The Mississippi town’s latest renewal efforts have shone a light on the little-known tale of Jean Guilhot, who lived alone as a hermit on a nearby island.
For the seaside resort town of Biloxi, Mississippi, preserving the town’s historical treasures is a priority for the Chamber of Commerce in 2013 – and the unique story of their own “island hermit” is taking center stage. The town leaders want to enhance the gravesite of Biloxi’s Robinson Crusoe, who lived in a small shack on a wild island just across from the town in the Gulf of Mexico.
The story of the Deer Island Hermit began when French émigré Jean Guilhot set up a small oyster business on the island in the 1920’s, and built his family a house on the island’s shores. This move to the peaceful, ½ mile-long isle was to be his downfall, however – the unexpected death of his wife and a devastating hurricane that destroyed his home would forever alter his life.
Opting to live in a small shack rather than rebuild his ruined house, Guilhot, with his wild beard and grizzled appearance, became known as a local character – and even served as a frightening bogeyman for area youngsters. By all accounts, however, the hermit of Deer Island was a peaceful man who simply wanted to be left alone on his deserted paradise, making a small living by selling oysters and taking the occasional trip into town.
But despite his hermitic lifestyle, he had no shortage of friends – and business associates, too. One of his closest relationships was with local tour operator Captain Louis Gorenflo, who brought Guilhot groceries delivered mail to a wooden mailbox set out into the water. In exchange, the hermit was featured in the Captain’s adverts, and thrilled boatloads of tourists by paddling over in his skiff and giving a one-man concert of old French songs.

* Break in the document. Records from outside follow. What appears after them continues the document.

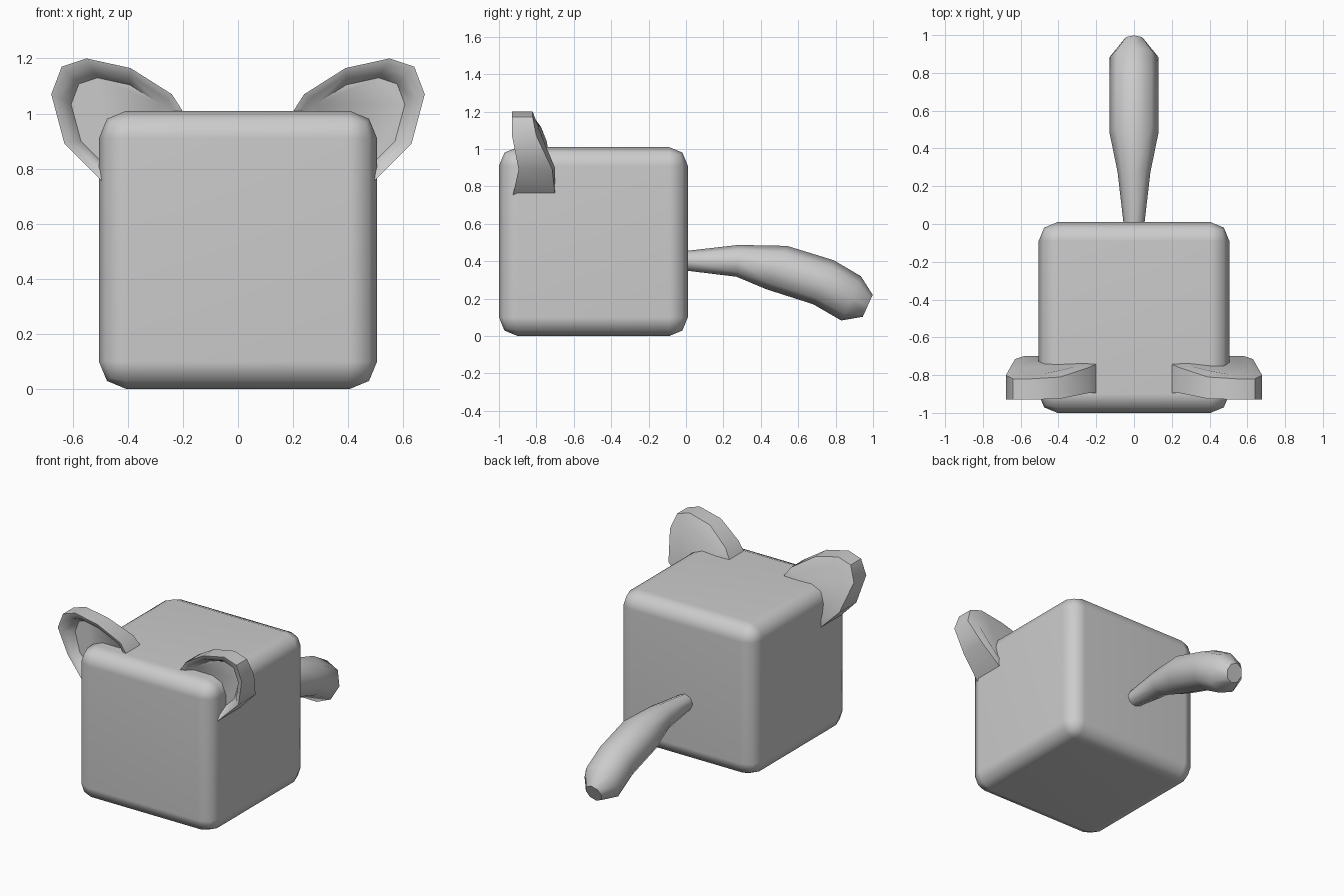
import bpy, bmesh
from math import sin, cos, pi, radians

if "Cube" in bpy.data.objects:
    bpy.data.objects.remove(bpy.data.objects["Cube"])


def finish(name, bm, angle=50):
    bmesh.ops.recalc_face_normals(bm, faces=bm.faces)
    me = bpy.data.meshes.new(name)
    bm.to_mesh(me)
    bm.free()
    ob = bpy.data.objects.new(name, me)
    bpy.context.collection.objects.link(ob)
    bpy.ops.object.select_all(action='DESELECT')
    ob.select_set(True)
    bpy.context.view_layer.objects.active = ob
    bpy.ops.object.shade_smooth_by_angle(angle=radians(angle))
    return ob


def loft(rings):
    """Skin a list of equal-length closed rings and cap both ends."""
    bm = bmesh.new()
    loops = [[bm.verts.new(p) for p in ring] for ring in rings]
    n = len(loops[0])
    for a, b in zip(loops, loops[1:]):
        for i in range(n):
            j = (i + 1) % n
            bm.faces.new((a[i], a[j], b[j], b[i]))
    bm.faces.new(loops[0])
    bm.faces.new(loops[-1])
    return bm


# Body: rounded cube
bm = bmesh.new()
bmesh.ops.create_cube(bm, size=1)
for v in bm.verts:
    v.co.x *= 1.01
    v.co.y = v.co.y * 1.01 - 0.495
    v.co.z = (v.co.z + 0.5) * 1.01
bmesh.ops.bevel(bm, geom=bm.edges[:], offset=0.1, segments=2,
                profile=0.5, affect='EDGES')
body = finish("body", bm)
body.modifiers.new("face_normals", 'WEIGHTED_NORMAL')

# Tail: eight-sided rings given by top (y, z), bottom (y, z), half width
stations = [
    ((-0.05, 0.45), (-0.05, 0.355), 0.05),
    ((0.00, 0.455), (0.00, 0.35), 0.055),
    ((0.28, 0.487), (0.27, 0.317), 0.087),
    ((0.54, 0.482), (0.43, 0.25), 0.13),
    ((0.79, 0.405), (0.68, 0.17), 0.13),
    ((0.935, 0.32), (0.83, 0.083), 0.13),
    ((0.998, 0.22), (0.945, 0.103), 0.058),
]
rings = []
for (ty, tz), (by, bz), w in stations:
    ring = []
    for k in range(8):
        a = 2 * pi * k / 8
        c = cos(a)
        ring.append((w * sin(a),
                     (ty + by) / 2 + c * (ty - by) / 2,
                     (tz + bz) / 2 + c * (tz - bz) / 2))
    rings.append(ring)
finish("tail", loft(rings))

# Ears: outline (x, z), with front rim, rear rim and back panel depths
outline = [(0.195, 1.00), (0.24, 1.07), (0.39, 1.165), (0.55, 1.20),
           (0.64, 1.17), (0.678, 1.07), (0.63, 0.89), (0.495, 0.755)]
front = [-0.895, -0.895, -0.925, -0.93, -0.93, -0.93, -0.895, -0.925]
rear = [-0.74, -0.76, -0.81, -0.82, -0.82, -0.80, -0.715, -0.70]
panel = [-0.735, -0.745, -0.775, -0.80, -0.79, -0.76, -0.70, -0.70]
floor = [-0.85] * 8


def ear_ring(scale, depths, side):
    cx, cz = 0.40, 0.93
    return [(side * (cx + (x - cx) * scale), y, cz + (z - cz) * scale)
            for (x, z), y in zip(outline, depths)]


for side, name in ((-1, "ear_left"), (1, "ear_right")):
    finish(name, loft([
        ear_ring(0.74, floor, side),
        ear_ring(0.88, [y + 0.01 for y in front], side),
        ear_ring(1.0, front, side),
        ear_ring(1.0, rear, side),
        ear_ring(0.8, panel, side),
    ]))
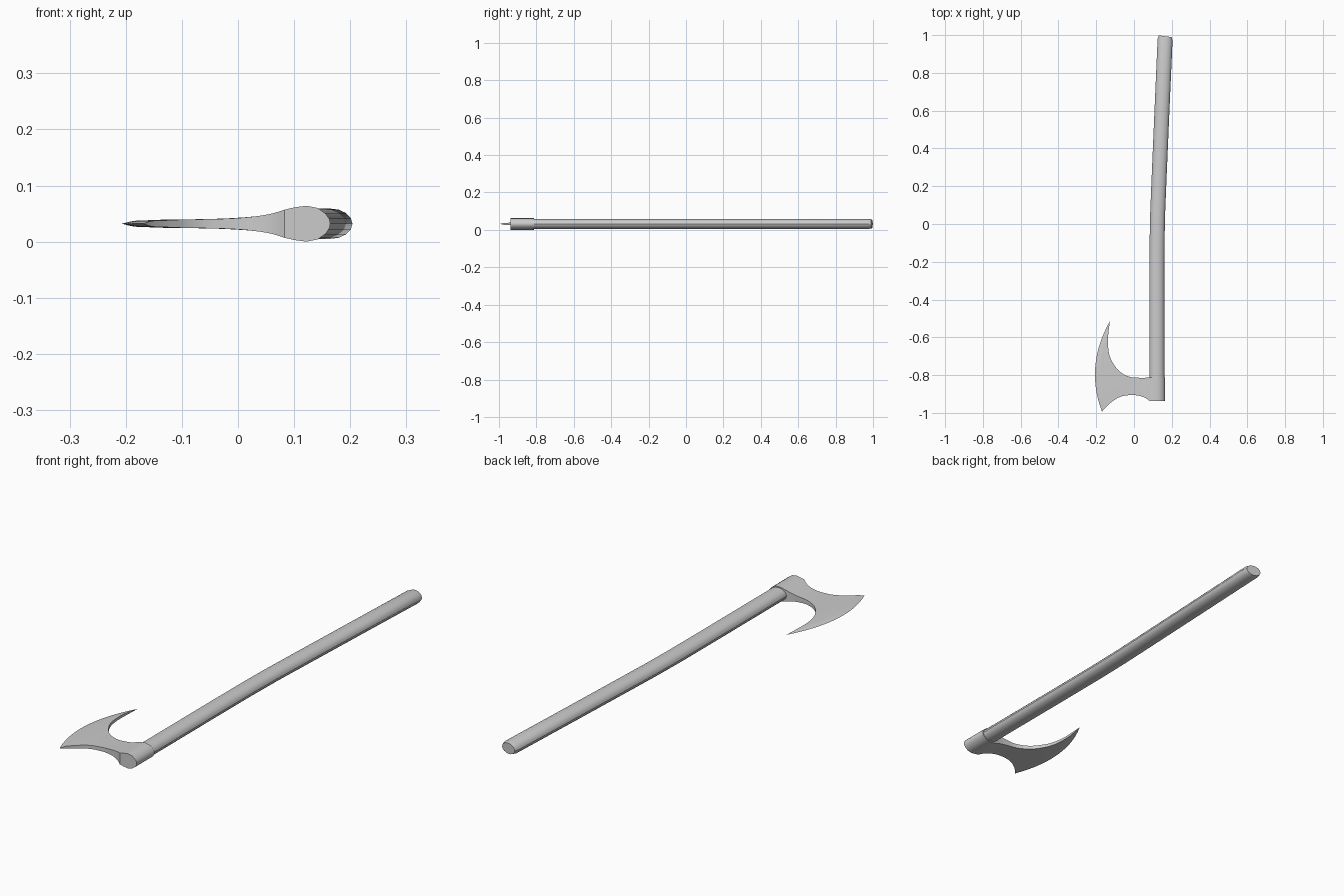
import bpy, bmesh, math

if "Cube" in bpy.data.objects:
    bpy.data.objects.remove(bpy.data.objects["Cube"])

ZC = 0.032  # mid-plane height of the axe


def make_object(name, bm, angle):
    bmesh.ops.remove_doubles(bm, verts=bm.verts, dist=1e-5)
    bmesh.ops.recalc_face_normals(bm, faces=bm.faces)
    mesh = bpy.data.meshes.new(name)
    bm.to_mesh(mesh)
    bm.free()
    obj = bpy.data.objects.new(name, mesh)
    bpy.context.collection.objects.link(obj)
    bpy.ops.object.select_all(action='DESELECT')
    obj.select_set(True)
    bpy.context.view_layer.objects.active = obj
    bpy.ops.object.shade_smooth_by_angle(angle=math.radians(angle))
    return obj


def loft(bm, loops):
    rings = [[bm.verts.new(p) for p in loop] for loop in loops]
    for a, b in zip(rings, rings[1:]):
        n = len(a)
        for i in range(n):
            j = (i + 1) % n
            bm.faces.new((a[i], a[j], b[j], b[i]))
    return rings


def smooth_rows(rows, steps):
    """Catmull-Rom interpolation through rows of values."""
    out = []
    for i in range(len(rows) - 1):
        quad = (rows[max(i - 1, 0)], rows[i], rows[i + 1], rows[min(i + 2, len(rows) - 1)])
        for s in range(steps):
            t = s / steps
            out.append([0.5 * (2 * b + (c - a) * t + (2 * a - 5 * b + 4 * c - d) * t * t
                               + (3 * b - a - 3 * c + d) * t ** 3) for a, b, c, d in zip(*quad)])
    return out + [rows[-1]]


# Axe head: stations from cutting edge to poll
# (upper x, upper y, lower x, lower y, forward bulge, half thickness)
blade = [
    (-0.127, -0.513, -0.169, -0.994, 0.057, 0.0),
    (-0.136, -0.580, -0.153, -0.974, 0.041, 0.005),
    (-0.138, -0.635, -0.130, -0.952, 0.030, 0.006),
    (-0.131, -0.690, -0.108, -0.935, 0.020, 0.007),
    (-0.112, -0.735, -0.090, -0.923, 0.010, 0.0075),
    (-0.074, -0.783, -0.060, -0.911, 0.003, 0.008),
    (-0.020, -0.810, -0.010, -0.905, 0.0, 0.0095),
    (0.030, -0.814, 0.030, -0.910, 0.0, 0.013),
    (0.060, -0.814, 0.060, -0.921, 0.0, 0.018),
    (0.083, -0.812, 0.083, -0.937, 0.0, 0.025),
]
poll = [(x, -0.812, x, -0.937, 0.0, h) for x, h in
        ((0.10, 0.029), (0.122, 0.032), (0.142, 0.028), (0.156, 0.018), (0.163, 0.008), (0.1645, 0.0))]
stations = smooth_rows(blade, 3) + poll

ACROSS = 14
bm = bmesh.new()
loops = []
for ux, uy, lx, ly, bulge, h in stations:
    line = []
    for k in range(ACROSS + 1):
        t = k / ACROSS
        line.append((ux + (lx - ux) * t - bulge * 4 * t * (1 - t), uy + (ly - uy) * t))
    loops.append([(x, y, ZC + h) for x, y in line] + [(x, y, ZC - h) for x, y in reversed(line)])
loft(bm, loops)
bmesh.ops.dissolve_degenerate(bm, dist=1e-6, edges=bm.edges)
make_object("axe_head", bm, 35)

# Handle: oval shaft with a slight bend and a chamfered, tilted butt
# (centre x, y, tilt, scale)
path = [(0.121, -0.93, 0, 1), (0.121, -0.3, 0, 1), (0.122, -0.1, 0.01, 1), (0.125, 0.05, 0.03, 1),
        (0.131, 0.2, 0.04, 1), (0.148, 0.6, 0.05, 1), (0.1645, 0.976, 0.12, 1), (0.165, 0.994, 0.14, 0.86)]
SIDES = 16
bm = bmesh.new()
loops = []
for cx, y, tilt, s in path:
    loop = []
    for i in range(SIDES):
        a = 2 * math.pi * i / SIDES
        dx = 0.0395 * s * math.cos(a)
        loop.append((cx + dx, y - tilt * dx, ZC + 0.027 * s * math.sin(a)))
    loops.append(loop)
rings = loft(bm, loops)
bm.faces.new(rings[0])
bm.faces.new(rings[-1])
make_object("handle", bm, 30)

The subject of a number of articles, interviews and local documentaries while he was alive, it’s no wonder the Biloxi Chamber of Commerce are eager to make a more fitting final resting place for their famous island hermit, with a new headstone and a concrete marker covered with shells taken from his beloved island. After all, when Guilhot passed away in 1959, Deer Island – and the town of Biloxi itself – became just a little less colorful.
Read more about this story: Clarion Ledger